Exercise instructions
Please restate the records below verbatim, omitting every image they hold.

Dataset entries
--- --- ---
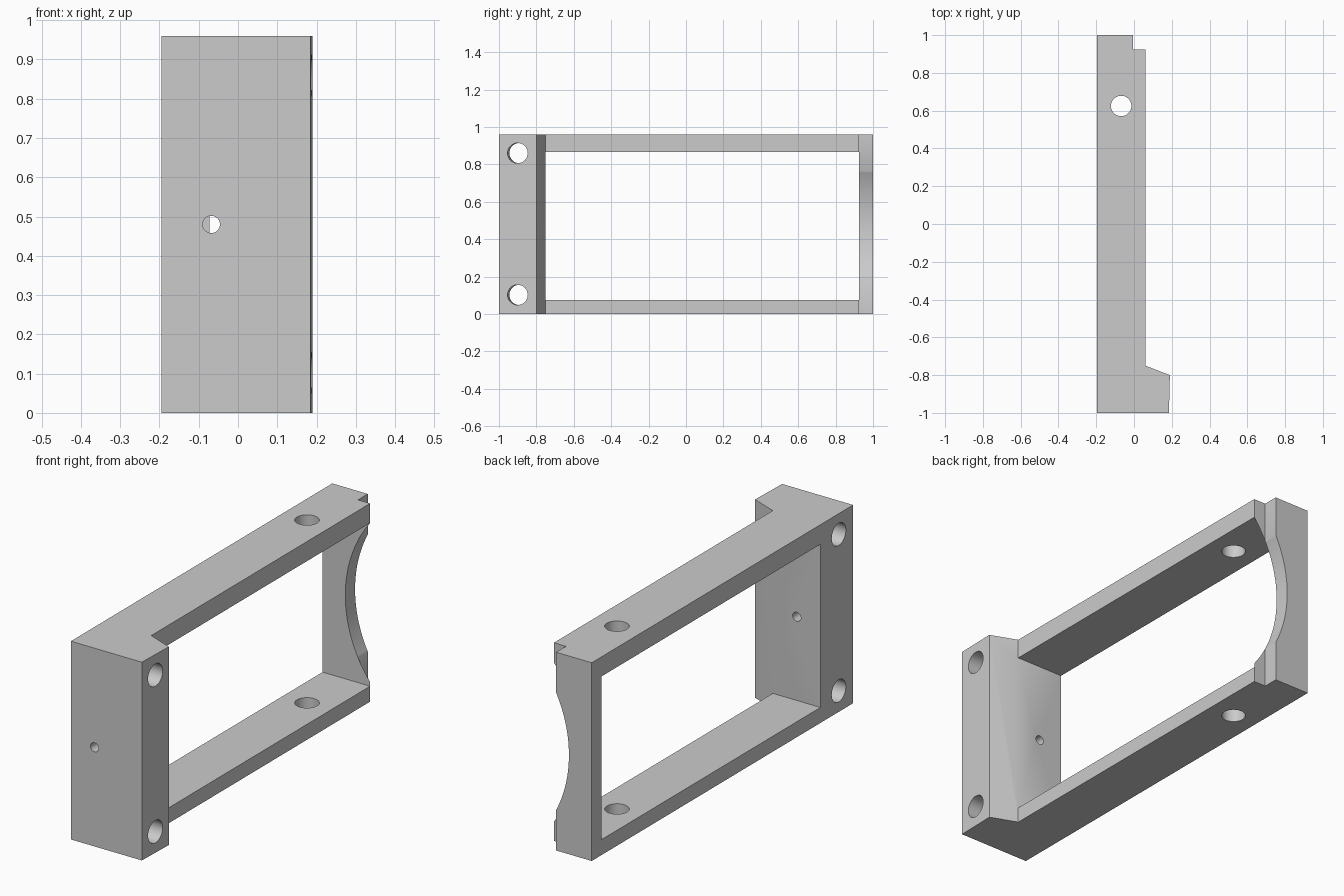
import bpy
import bmesh
import math
from mathutils import Matrix, Vector

if "Cube" in bpy.data.objects:
    bpy.data.objects.remove(bpy.data.objects["Cube"])

HEIGHT = 0.96
MID = HEIGHT / 2

grey = bpy.data.materials.new("plain grey")
grey.use_nodes = True
colour = (0.6, 0.6, 0.6, 1)
grey.diffuse_color = colour
grey.node_tree.nodes["Principled BSDF"].inputs["Base Color"].default_value = colour


def add_object(name, bm):
    bmesh.ops.recalc_face_normals(bm, faces=bm.faces)
    mesh = bpy.data.meshes.new(name)
    bm.to_mesh(mesh)
    bm.free()
    mesh.materials.append(grey)
    obj = bpy.data.objects.new(name, mesh)
    bpy.context.collection.objects.link(obj)
    return obj


def rod(name, centre, axis, radius, length, sides=48):
    """Cylinder around a centre, along an axis."""
    bm = bmesh.new()
    turn = Vector(axis).to_track_quat("Z", "Y").to_matrix().to_4x4()
    bmesh.ops.create_cone(bm, cap_ends=True, segments=sides, radius1=radius,
                          radius2=radius, depth=length,
                          matrix=Matrix.Translation(centre) @ turn)
    return add_object(name, bm)


def box(name, low, high):
    bm = bmesh.new()
    low, high = Vector(low), Vector(high)
    bmesh.ops.create_cube(bm, size=1, matrix=Matrix.Translation((low + high) / 2)
                          @ Matrix.Diagonal((*(high - low), 1)))
    return add_object(name, bm)


# Frame body: plan outline with thick front block and rear step, extruded up
outline = [(-0.195, -1), (0.185, -1), (0.19, -0.8), (0.06, -0.75),
           (0.06, 0.925), (-0.005, 0.925), (-0.005, 1), (-0.195, 1)]
bm = bmesh.new()
base = bm.faces.new([bm.verts.new((x, y, 0)) for x, y in outline])
top = bmesh.ops.extrude_face_region(bm, geom=[base])["geom"]
bmesh.ops.translate(bm, vec=(0, 0, HEIGHT),
                    verts=[v for v in top if isinstance(v, bmesh.types.BMVert)])
frame = add_object("frame", bm)

# Central window, rail hole, front hole and curved recess in the rear wall
depth, half = 0.068, 0.283
arc = (half ** 2 + depth ** 2) / (2 * depth)
cutters = [
    box("window_cutter", (-0.4, -0.75, 0.075), (0.4, 0.925, 0.865)),
    rod("rail_hole_cutter", (-0.068, 0.625, MID), (0, 0, 1), 0.054, 1.4),
    rod("front_hole_cutter", (-0.068, -0.9, MID), (0, 1, 0), 0.022, 0.5, 32),
    rod("recess_cutter", (-0.005 - depth + arc, 1, MID), (0, 1, 0), arc, 0.16, 192),
]

# Mounting holes, square to the slightly tilted block face
for label, z in (("lower", 0.102), ("upper", 0.86)):
    tilt = Vector((0.2, -0.005, 0)).normalized()
    cutters.append(rod(label + "_mount_hole_cutter", (0.187, -0.9, z),
                       tilt, 0.054, 1.2))

bpy.context.view_layer.objects.active = frame
for cutter in cutters:
    cutter.hide_render = True
    cut = frame.modifiers.new(cutter.name, "BOOLEAN")
    cut.operation = "DIFFERENCE"
    cut.solver = "EXACT"
    cut.object = cutter
    bpy.ops.object.modifier_apply(modifier=cut.name)
    bpy.data.objects.remove(cutter)

# Smooth hole walls and recess, crisp edges elsewhere
bpy.ops.object.select_all(action="DESELECT")
frame.select_set(True)
bpy.ops.object.shade_smooth_by_angle(angle=math.radians(30))
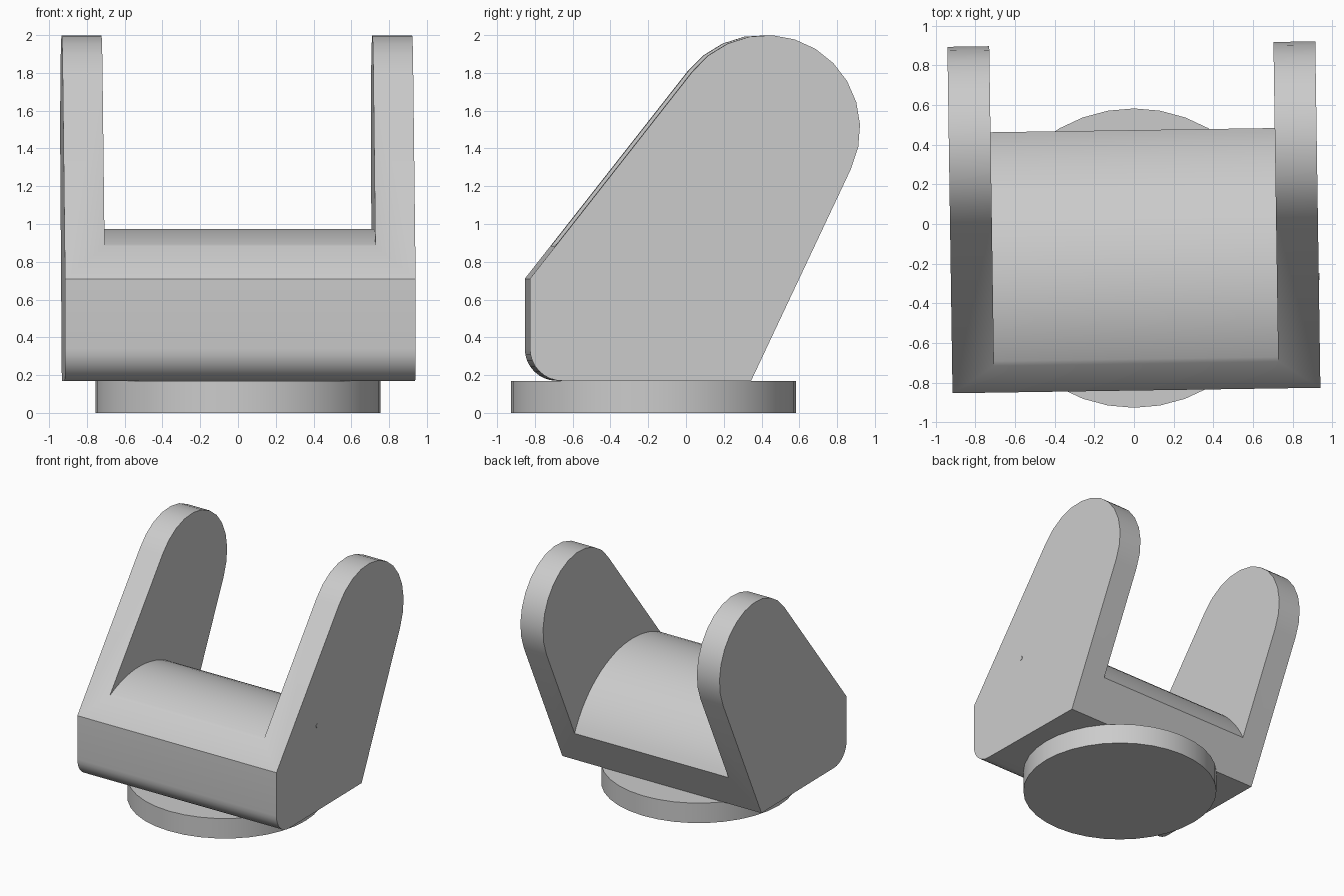
import bpy
import bmesh
from math import sin, cos, radians

old = bpy.data.objects.get("Cube")
if old:
    bpy.data.objects.remove(old, do_unlink=True)

gray = bpy.data.materials.new("light gray")
gray.use_nodes = True
gray.diffuse_color = (0.6, 0.6, 0.6, 1)
gray.node_tree.nodes["Principled BSDF"].inputs["Base Color"].default_value = (0.6, 0.6, 0.6, 1)

TURN = radians(0.85)     # the bracket sits slightly turned on its base
BASE_TOP = 0.17


def arc(cy, cz, r, start, end, steps):
    """Points of a circular arc in the side plane, angles in degrees."""
    angles = [radians(start + (end - start) * i / steps) for i in range(steps + 1)]
    return [(cy + r * cos(a), cz + r * sin(a)) for a in angles]


def extrude_side_profile(name, profile, half_width):
    """Prism made by sweeping a (y, z) outline across x."""
    bm = bmesh.new()
    face = bm.faces.new([bm.verts.new((-half_width, y, z)) for y, z in profile])
    swept = bmesh.ops.extrude_face_region(bm, geom=[face])["geom"]
    verts = [g for g in swept if isinstance(g, bmesh.types.BMVert)]
    bmesh.ops.translate(bm, verts=verts, vec=(2 * half_width, 0, 0))
    bmesh.ops.recalc_face_normals(bm, faces=bm.faces)
    mesh = bpy.data.meshes.new(name)
    bm.to_mesh(mesh)
    bm.free()
    obj = bpy.data.objects.new(name, mesh)
    bpy.context.collection.objects.link(obj)
    mesh.materials.append(gray)
    return obj


def select_only(obj):
    bpy.ops.object.select_all(action='DESELECT')
    obj.select_set(True)
    bpy.context.view_layer.objects.active = obj


def smooth(obj):
    select_only(obj)
    bpy.ops.object.shade_smooth_by_angle(angle=radians(30))


def cylinder(name, radius, depth, segments, location, rotation=(0, 0, 0)):
    bpy.ops.mesh.primitive_cylinder_add(vertices=segments, radius=radius, depth=depth,
                                        location=location, rotation=rotation)
    obj = bpy.context.object
    obj.name = name
    obj.data.materials.append(gray)
    smooth(obj)
    return obj


# Round base
cylinder("base_disc", 0.755, BASE_TOP, 36, (0, -0.172, BASE_TOP / 2))

# Yoke outline: round top, sloped back, rounded lower front, sloped front
outline = arc(0.413, 1.505, 0.495, 142.5, -25.5, 12)
outline += [(0.331, BASE_TOP)]
outline += arc(-0.67, BASE_TOP + 0.17, 0.17, 270, 180, 8)
outline += [(-0.84, 0.71)]
yoke = extrude_side_profile("yoke", outline, 0.928)

# Slot between the arms, with a rounded floor
slot = arc(-0.315, 0.105, 0.87, 124, 6, 26)
slot += [(1.2, slot[-1][1]), (1.2, 2.2), (-1.2, 2.2), (-1.2, slot[0][1])]
cutter = extrude_side_profile("slot_cutter", slot, 0.717)
cutter.hide_render = True

cut = yoke.modifiers.new("slot", 'BOOLEAN')
cut.operation = 'DIFFERENCE'
cut.solver = 'EXACT'
cut.object = cutter
select_only(yoke)
bpy.ops.object.modifier_apply(modifier=cut.name)
bpy.data.objects.remove(cutter, do_unlink=True)
smooth(yoke)
yoke.rotation_euler.z = TURN

# Tiny pin on the outer side of one arm
cylinder("side_pin", 0.018, 0.02, 12, (0.925, -0.265, 0.895), (0, radians(90), TURN))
--- --- ---
Reply
import bpy
import bmesh
import math
from mathutils import Matrix, Vector

if "Cube" in bpy.data.objects:
    bpy.data.objects.remove(bpy.data.objects["Cube"])

HEIGHT = 0.96
MID = HEIGHT / 2

grey = bpy.data.materials.new("plain grey")
grey.use_nodes = True
colour = (0.6, 0.6, 0.6, 1)
grey.diffuse_color = colour
grey.node_tree.nodes["Principled BSDF"].inputs["Base Color"].default_value = colour


def add_object(name, bm):
    bmesh.ops.recalc_face_normals(bm, faces=bm.faces)
    mesh = bpy.data.meshes.new(name)
    bm.to_mesh(mesh)
    bm.free()
    mesh.materials.append(grey)
    obj = bpy.data.objects.new(name, mesh)
    bpy.context.collection.objects.link(obj)
    return obj


def rod(name, centre, axis, radius, length, sides=48):
    """Cylinder around a centre, along an axis."""
    bm = bmesh.new()
    turn = Vector(axis).to_track_quat("Z", "Y").to_matrix().to_4x4()
    bmesh.ops.create_cone(bm, cap_ends=True, segments=sides, radius1=radius,
                          radius2=radius, depth=length,
                          matrix=Matrix.Translation(centre) @ turn)
    return add_object(name, bm)


def box(name, low, high):
    bm = bmesh.new()
    low, high = Vector(low), Vector(high)
    bmesh.ops.create_cube(bm, size=1, matrix=Matrix.Translation((low + high) / 2)
                          @ Matrix.Diagonal((*(high - low), 1)))
    return add_object(name, bm)


# Frame body: plan outline with thick front block and rear step, extruded up
outline = [(-0.195, -1), (0.185, -1), (0.19, -0.8), (0.06, -0.75),
           (0.06, 0.925), (-0.005, 0.925), (-0.005, 1), (-0.195, 1)]
bm = bmesh.new()
base = bm.faces.new([bm.verts.new((x, y, 0)) for x, y in outline])
top = bmesh.ops.extrude_face_region(bm, geom=[base])["geom"]
bmesh.ops.translate(bm, vec=(0, 0, HEIGHT),
                    verts=[v for v in top if isinstance(v, bmesh.types.BMVert)])
frame = add_object("frame", bm)

# Central window, rail hole, front hole and curved recess in the rear wall
depth, half = 0.068, 0.283
arc = (half ** 2 + depth ** 2) / (2 * depth)
cutters = [
    box("window_cutter", (-0.4, -0.75, 0.075), (0.4, 0.925, 0.865)),
    rod("rail_hole_cutter", (-0.068, 0.625, MID), (0, 0, 1), 0.054, 1.4),
    rod("front_hole_cutter", (-0.068, -0.9, MID), (0, 1, 0), 0.022, 0.5, 32),
    rod("recess_cutter", (-0.005 - depth + arc, 1, MID), (0, 1, 0), arc, 0.16, 192),
]

# Mounting holes, square to the slightly tilted block face
for label, z in (("lower", 0.102), ("upper", 0.86)):
    tilt = Vector((0.2, -0.005, 0)).normalized()
    cutters.append(rod(label + "_mount_hole_cutter", (0.187, -0.9, z),
                       tilt, 0.054, 1.2))

bpy.context.view_layer.objects.active = frame
for cutter in cutters:
    cutter.hide_render = True
    cut = frame.modifiers.new(cutter.name, "BOOLEAN")
    cut.operation = "DIFFERENCE"
    cut.solver = "EXACT"
    cut.object = cutter
    bpy.ops.object.modifier_apply(modifier=cut.name)
    bpy.data.objects.remove(cutter)

# Smooth hole walls and recess, crisp edges elsewhere
bpy.ops.object.select_all(action="DESELECT")
frame.select_set(True)
bpy.ops.object.shade_smooth_by_angle(angle=math.radians(30))
import bpy
import bmesh
from math import sin, cos, radians

old = bpy.data.objects.get("Cube")
if old:
    bpy.data.objects.remove(old, do_unlink=True)

gray = bpy.data.materials.new("light gray")
gray.use_nodes = True
gray.diffuse_color = (0.6, 0.6, 0.6, 1)
gray.node_tree.nodes["Principled BSDF"].inputs["Base Color"].default_value = (0.6, 0.6, 0.6, 1)

TURN = radians(0.85)     # the bracket sits slightly turned on its base
BASE_TOP = 0.17


def arc(cy, cz, r, start, end, steps):
    """Points of a circular arc in the side plane, angles in degrees."""
    angles = [radians(start + (end - start) * i / steps) for i in range(steps + 1)]
    return [(cy + r * cos(a), cz + r * sin(a)) for a in angles]


def extrude_side_profile(name, profile, half_width):
    """Prism made by sweeping a (y, z) outline across x."""
    bm = bmesh.new()
    face = bm.faces.new([bm.verts.new((-half_width, y, z)) for y, z in profile])
    swept = bmesh.ops.extrude_face_region(bm, geom=[face])["geom"]
    verts = [g for g in swept if isinstance(g, bmesh.types.BMVert)]
    bmesh.ops.translate(bm, verts=verts, vec=(2 * half_width, 0, 0))
    bmesh.ops.recalc_face_normals(bm, faces=bm.faces)
    mesh = bpy.data.meshes.new(name)
    bm.to_mesh(mesh)
    bm.free()
    obj = bpy.data.objects.new(name, mesh)
    bpy.context.collection.objects.link(obj)
    mesh.materials.append(gray)
    return obj


def select_only(obj):
    bpy.ops.object.select_all(action='DESELECT')
    obj.select_set(True)
    bpy.context.view_layer.objects.active = obj


def smooth(obj):
    select_only(obj)
    bpy.ops.object.shade_smooth_by_angle(angle=radians(30))


def cylinder(name, radius, depth, segments, location, rotation=(0, 0, 0)):
    bpy.ops.mesh.primitive_cylinder_add(vertices=segments, radius=radius, depth=depth,
                                        location=location, rotation=rotation)
    obj = bpy.context.object
    obj.name = name
    obj.data.materials.append(gray)
    smooth(obj)
    return obj


# Round base
cylinder("base_disc", 0.755, BASE_TOP, 36, (0, -0.172, BASE_TOP / 2))

# Yoke outline: round top, sloped back, rounded lower front, sloped front
outline = arc(0.413, 1.505, 0.495, 142.5, -25.5, 12)
outline += [(0.331, BASE_TOP)]
outline += arc(-0.67, BASE_TOP + 0.17, 0.17, 270, 180, 8)
outline += [(-0.84, 0.71)]
yoke = extrude_side_profile("yoke", outline, 0.928)

# Slot between the arms, with a rounded floor
slot = arc(-0.315, 0.105, 0.87, 124, 6, 26)
slot += [(1.2, slot[-1][1]), (1.2, 2.2), (-1.2, 2.2), (-1.2, slot[0][1])]
cutter = extrude_side_profile("slot_cutter", slot, 0.717)
cutter.hide_render = True

cut = yoke.modifiers.new("slot", 'BOOLEAN')
cut.operation = 'DIFFERENCE'
cut.solver = 'EXACT'
cut.object = cutter
select_only(yoke)
bpy.ops.object.modifier_apply(modifier=cut.name)
bpy.data.objects.remove(cutter, do_unlink=True)
smooth(yoke)
yoke.rotation_euler.z = TURN

# Tiny pin on the outer side of one arm
cylinder("side_pin", 0.018, 0.02, 12, (0.925, -0.265, 0.895), (0, radians(90), TURN))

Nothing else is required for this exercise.